by Holly Gordon
In 1974, a farmer tilling his field unearthed an archaeological treasure hidden since 210 BC—a massive army of terracotta sculptures of soldiers, horses, and chariots created and buried to protect the Emperor Qin Shi Huang Di in his afterlife. It is thought to have taken 720,000 workers thirty-eight years to construct what is estimated to be 8,000 carved terracotta soldiers. So far, almost 2,000 terracotta warriors, chariots, and horses have been found and restored. Photographer Holly Gordon traveled through China in 2008 to photograph the Yangtze landscape. Gordon’s photographs of the terracotta warriors of Xi’an give us a glimpse into an astounding tribute to a leader. Select the first image to play the slideshow. [Best_Wordpress_Gallery id=”7″ gal_title=”Gordon_Terracotta”]

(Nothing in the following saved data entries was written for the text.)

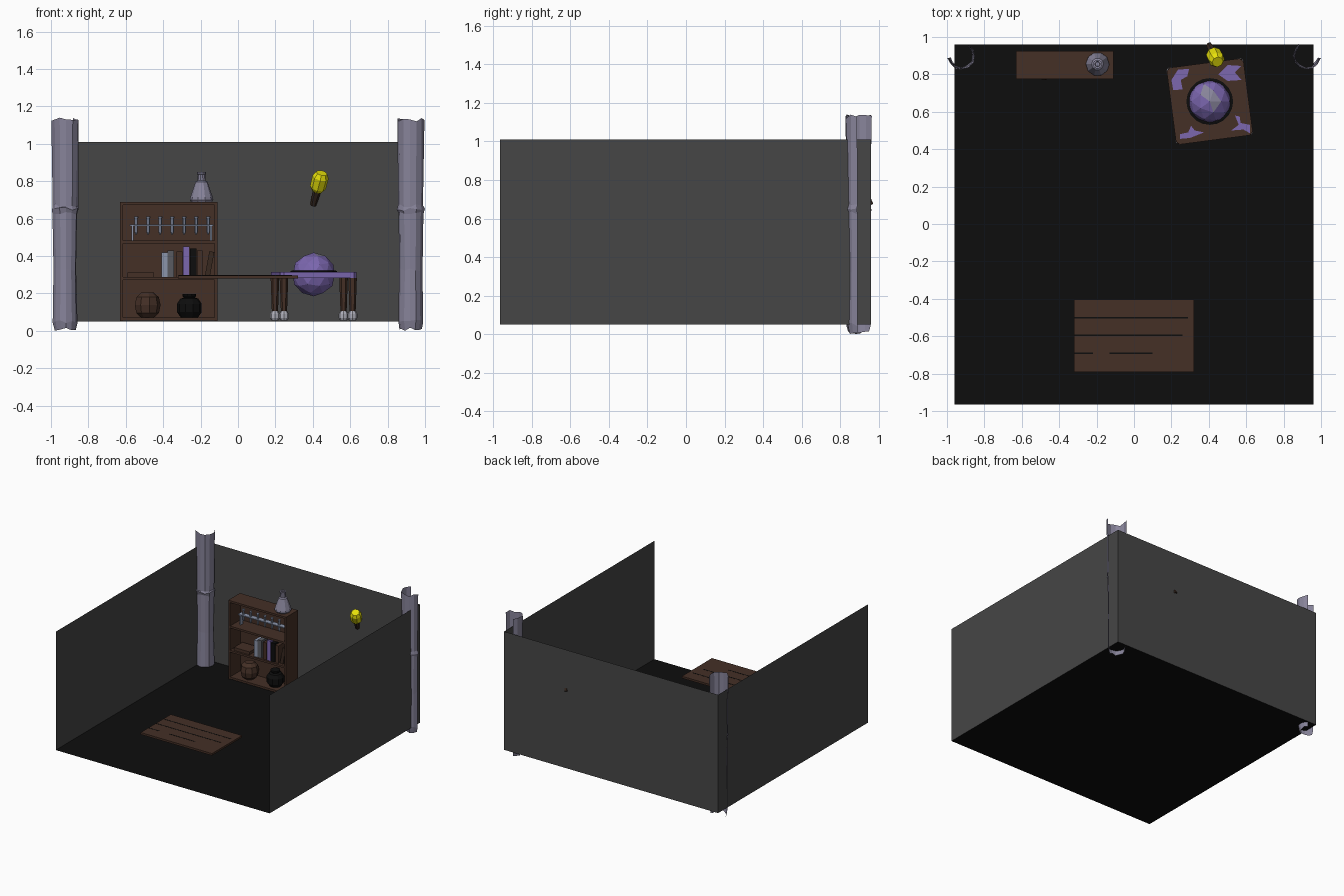
import bpy, bmesh, math, random
from mathutils import Matrix, Vector

if "Cube" in bpy.data.objects:
    bpy.data.objects.remove(bpy.data.objects["Cube"])

random.seed(4)


def mat(name, r, g, b):
    m = bpy.data.materials.new(name)
    m.diffuse_color = (r, g, b, 1)
    m.use_nodes = True
    m.node_tree.nodes["Principled BSDF"].inputs["Base Color"].default_value = m.diffuse_color
    return m


WALL = mat("wall grey", 0.061, 0.061, 0.061)
BLACK = mat("black", 0.004, 0.004, 0.004)
WOOD = mat("brown wood", 0.058, 0.029, 0.019)
DARKWOOD = mat("dark wood", 0.038, 0.021, 0.014)
PURPLE = mat("purple", 0.20, 0.135, 0.43)
STONE = mat("pale stone", 0.242, 0.228, 0.32)
GLASS = mat("blue grey glass", 0.26, 0.30, 0.41)
SILVER = mat("silver", 0.42, 0.42, 0.48)
YELLOW = mat("flame yellow", 0.79, 0.74, 0.003)
BOOKGREY = mat("book grey", 0.10, 0.105, 0.12)


def finish(name, bm, *mats):
    me = bpy.data.meshes.new(name)
    bm.to_mesh(me)
    bm.free()
    for m in mats:
        me.materials.append(m)
    ob = bpy.data.objects.new(name, me)
    bpy.context.collection.objects.link(ob)
    return ob


def box(name, x0, x1, y0, y1, z0, z1, m, tilt=0):
    """Box from its limits, tilted about y."""
    bm = bmesh.new()
    bmesh.ops.create_cube(bm, size=1)
    bmesh.ops.scale(bm, vec=(x1 - x0, y1 - y0, z1 - z0), verts=bm.verts)
    bmesh.ops.rotate(bm, cent=(0, 0, 0), matrix=Matrix.Rotation(tilt, 3, 'Y'), verts=bm.verts)
    bmesh.ops.translate(bm, vec=((x0 + x1) / 2, (y0 + y1) / 2, (z0 + z1) / 2), verts=bm.verts)
    return finish(name, bm, m)


def poly(name, pts, m):
    bm = bmesh.new()
    bm.faces.new([bm.verts.new(p) for p in pts])
    return finish(name, bm, m)


def lathe(name, profile, n, m, origin=(0, 0, 0), axis=(0, 0, 1)):
    """Faceted turned shape from (radius, height) points along an axis."""
    bm = bmesh.new()
    rings = [[bm.verts.new((r * math.cos(2 * math.pi * i / n), r * math.sin(2 * math.pi * i / n), h))
              for i in range(n)] for r, h in profile]
    for a, b in zip(rings, rings[1:]):
        for i in range(n):
            j = (i + 1) % n
            bm.faces.new((a[i], a[j], b[j], b[i]))
    bm.faces.new(rings[0][::-1])
    bm.faces.new(rings[-1])
    rot = Vector((0, 0, 1)).rotation_difference(Vector(axis)).to_matrix().to_4x4()
    bm.transform(Matrix.Translation(origin) @ rot)
    return finish(name, bm, m)


# Room shell: floor and three walls, open at the front
W, F, B, Z0, Z1 = 0.96, -0.965, 0.96, 0.05, 1.01
poly("floor", [(-W, F, Z0), (W, F, Z0), (W, B, Z0), (-W, B, Z0)], BLACK)
poly("back_wall", [(-W, B, Z0), (W, B, Z0), (W, B, Z1), (-W, B, Z1)], WALL)
for s, nm in ((-1, "left_wall"), (1, "right_wall")):
    poly(nm, [(s * W, F, Z0), (s * W, B, Z0), (s * W, B, Z1), (s * W, F, Z1)], WALL)

# Rough stone pillars: open arc shells wrapped round the back corners
for s, nm in ((-1, "left_pillar"), (1, "right_pillar")):
    bm = bmesh.new()
    rows = []
    for z, r in ((0.01, 0.058), (0.05, 0.066), (0.33, 0.061), (0.63, 0.066), (0.65, 0.074), (0.67, 0.068), (1.13, 0.074)):
        row = []
        for i in range(9):
            a = math.radians(-10 - i * 225 / 8)
            rr = r + random.uniform(-0.003, 0.003)
            dz = random.uniform(-0.01, 0.01)
            row.append(bm.verts.new((s * (0.924 + rr * math.cos(a)), 0.90 + rr * math.sin(a), z + dz)))
        rows.append(row)
    for a, b in zip(rows, rows[1:]):
        for i in range(8):
            f = (a[i], b[i], b[i + 1], a[i + 1])
            bm.faces.new(f if s > 0 else f[::-1])
    finish(nm, bm, STONE)

# Bookcase carcass
X0, X1, Y0, Y1 = -0.63, -0.11, 0.775, 0.925
for nm, a, b in (("left", X0, X0 + 0.016), ("right", X1 - 0.016, X1)):
    box("bookcase_" + nm + "_side", a, b, Y0, Y1, 0.052, 0.69, WOOD)
for i, z in enumerate((0.055, 0.272, 0.468, 0.674)):
    box("bookcase_shelf_%d" % i, X0 + 0.016, X1 - 0.016, Y0, Y1, z, z + 0.016, WOOD)
box("bookcase_back", X0 + 0.016, X1 - 0.016, 0.912, Y1, 0.06, 0.68, WOOD)

# Vial rack on the upper shelf
box("rack_bar", -0.58, -0.13, 0.83, 0.87, 0.562, 0.57, GLASS)
for x in (-0.565, -0.145):
    box("rack_leg", x - 0.005, x + 0.005, 0.835, 0.865, 0.484, 0.565, GLASS)
for i in range(7):
    lathe("vial", [(0.004, 0.515), (0.009, 0.53), (0.009, 0.6), (0.012, 0.604), (0.012, 0.612)], 6, GLASS,
          (-0.545 + i * 0.0642, 0.85, 0))

# Books on the middle shelf
box("flat_book", -0.59, -0.45, 0.79, 0.90, 0.288, 0.312, WOOD)
for x0, x1, h, m in ((-0.41, -0.378, 0.42, GLASS), (-0.376, -0.343, 0.43, BOOKGREY), (-0.328, -0.297, 0.425, WOOD),
                     (-0.293, -0.26, 0.45, PURPLE), (-0.256, -0.222, 0.44, BLACK), (-0.218, -0.19, 0.43, WOOD)):
    box("book", x0, x1, 0.79, 0.90, 0.288, h, m)
box("leaning_book", -0.165, -0.138, 0.79, 0.90, 0.293, 0.425, DARKWOOD, 0.18)

# Pots on the bottom shelf and the flask on top
lathe("round_pot", [(0.035, 0.071), (0.062, 0.095), (0.071, 0.138), (0.062, 0.18), (0.035, 0.204)], 9, WOOD, (-0.485, 0.84, 0))
lathe("black_jar", [(0.045, 0.071), (0.066, 0.1), (0.066, 0.145), (0.048, 0.172), (0.03, 0.178), (0.036, 0.186), (0.036, 0.198)],
      10, BLACK, (-0.26, 0.85, 0))
lathe("flask", [(0.056, 0.69), (0.063, 0.70), (0.06, 0.715), (0.032, 0.797), (0.022, 0.803), (0.02, 0.835), (0.024, 0.838),
                (0.024, 0.85), (0.014, 0.85), (0.012, 0.82)], 10, STONE, (-0.195, 0.855, 0))

# Floating plank board with dark joints on both faces
box("plank_board", -0.32, 0.32, -0.79, -0.405, 0.281, 0.297, WOOD)
for y, x0, x1 in ((-0.5, -0.318, 0.29), (-0.595, -0.318, 0.26), (-0.69, -0.318, -0.22), (-0.69, -0.13, 0.1)):
    box("plank_joint", x0, x1, y - 0.004, y + 0.004, 0.280, 0.298, BLACK)

# Turned table: brown faces, purple rim, cut corners
C = Vector((0.405, 0.655, 0))
R = Matrix.Translation(C) @ Matrix.Rotation(math.radians(7.5), 4, 'Z')
bm = bmesh.new()
h, c = 0.207, 0.018
ring = [(h, -h + c), (h, h - c), (h - c, h), (-h + c, h), (-h, h - c), (-h, -h + c), (-h + c, -h), (h - c, -h)]
face = bm.faces.new([bm.verts.new((x, y, 0.283)) for x, y in ring])
ext = bmesh.ops.extrude_face_region(bm, geom=[face])
bmesh.ops.translate(bm, vec=(0, 0, 0.032), verts=[v for v in ext["geom"] if isinstance(v, bmesh.types.BMVert)])
bmesh.ops.recalc_face_normals(bm, faces=bm.faces)
for f in bm.faces:
    f.material_index = 1 if abs(f.normal.z) < 0.5 else 0
bm.transform(R)
finish("table_top", bm, WOOD, PURPLE)
for sx in (-1, 1):
    for sy in (-1, 1):
        p = R @ Vector((sx * 0.185, sy * 0.185, 0))
        lathe("table_leg", [(0.016, 0.09), (0.023, 0.284)], 6, WOOD, p)
        lathe("table_foot", [(0.018, 0.055), (0.026, 0.07), (0.026, 0.09), (0.018, 0.106)], 8, SILVER, p)

# Purple painted marks on the table corners
marks = [
    [(0.2, 0.77), (0.235, 0.825), (0.295, 0.83), (0.285, 0.79), (0.25, 0.77), (0.26, 0.72), (0.21, 0.715)],
    [(0.45, 0.80), (0.50, 0.85), (0.575, 0.845), (0.54, 0.81), (0.575, 0.77), (0.50, 0.765)],
    [(0.245, 0.48), (0.29, 0.49), (0.305, 0.525), (0.325, 0.50), (0.375, 0.49), (0.30, 0.46), (0.245, 0.455)],
    [(0.54, 0.58), (0.565, 0.575), (0.57, 0.54), (0.62, 0.53), (0.62, 0.485), (0.585, 0.505), (0.52, 0.50), (0.56, 0.53)],
]
for pts in marks:
    poly("table_mark", [(x, y, 0.317) for x, y in pts[::-1]], PURPLE)

# Crystal ball with a few pale facets, held in a dark ring
bm = bmesh.new()
bmesh.ops.create_icosphere(bm, subdivisions=2, radius=0.117)
for f in bm.faces:
    d = f.calc_center_median().normalized()
    f.material_index = int(any(d.dot(Vector(v).normalized()) > 0.94 for v in ((-0.3, 0.35, 0.9), (0.25, -0.15, 0.95))))
bm.transform(Matrix.Translation((0.405, 0.655, 0.302)))
finish("crystal_ball", bm, PURPLE, STONE)
lathe("ball_ring", [(0.117, 0.314), (0.125, 0.316), (0.125, 0.320), (0.115, 0.323)], 20, BLACK, C)

# Wall torch leaning out of the back wall
ax = Vector((0.05, -0.10, 0.19)).normalized()
base = Vector((0.402, 0.957, 0.672))
lathe("torch_handle", [(0.016, 0), (0.024, 0.10)], 6, DARKWOOD, base, ax)
lathe("torch_flame", [(0.03, 0.09), (0.043, 0.11), (0.044, 0.175), (0.03, 0.20)], 8, YELLOW, base, ax)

Holly Gordon, a working photographer, has a fine arts background and holds her MA of Art Education from New York University. Exhibited widely in museums and galleries that include the American Museum of Natural History and Denise Bibro Fine Art in Chelsea, Manhattan, her work has also appeared in The New York Times, Shutterbug Magazine, National Wildlife Magazine, New York Newsday, and dozens of other newspapers and magazines. Several museum-quality traveling exhibits include Antarctica Journey to the Extreme, Galapagos Face to Face, China Journey, Monet and Me, Holly Meets Hokusai, Ode/Owed to Kodak, and TULIPS. She is currently working on a career survey to be published in book form. Kodak showcased her film photography on its website for professionals. She lives in eastern Long Island, New York, but travels the earth, as the world is her studio. Visit www.hollygordonphotographer.com.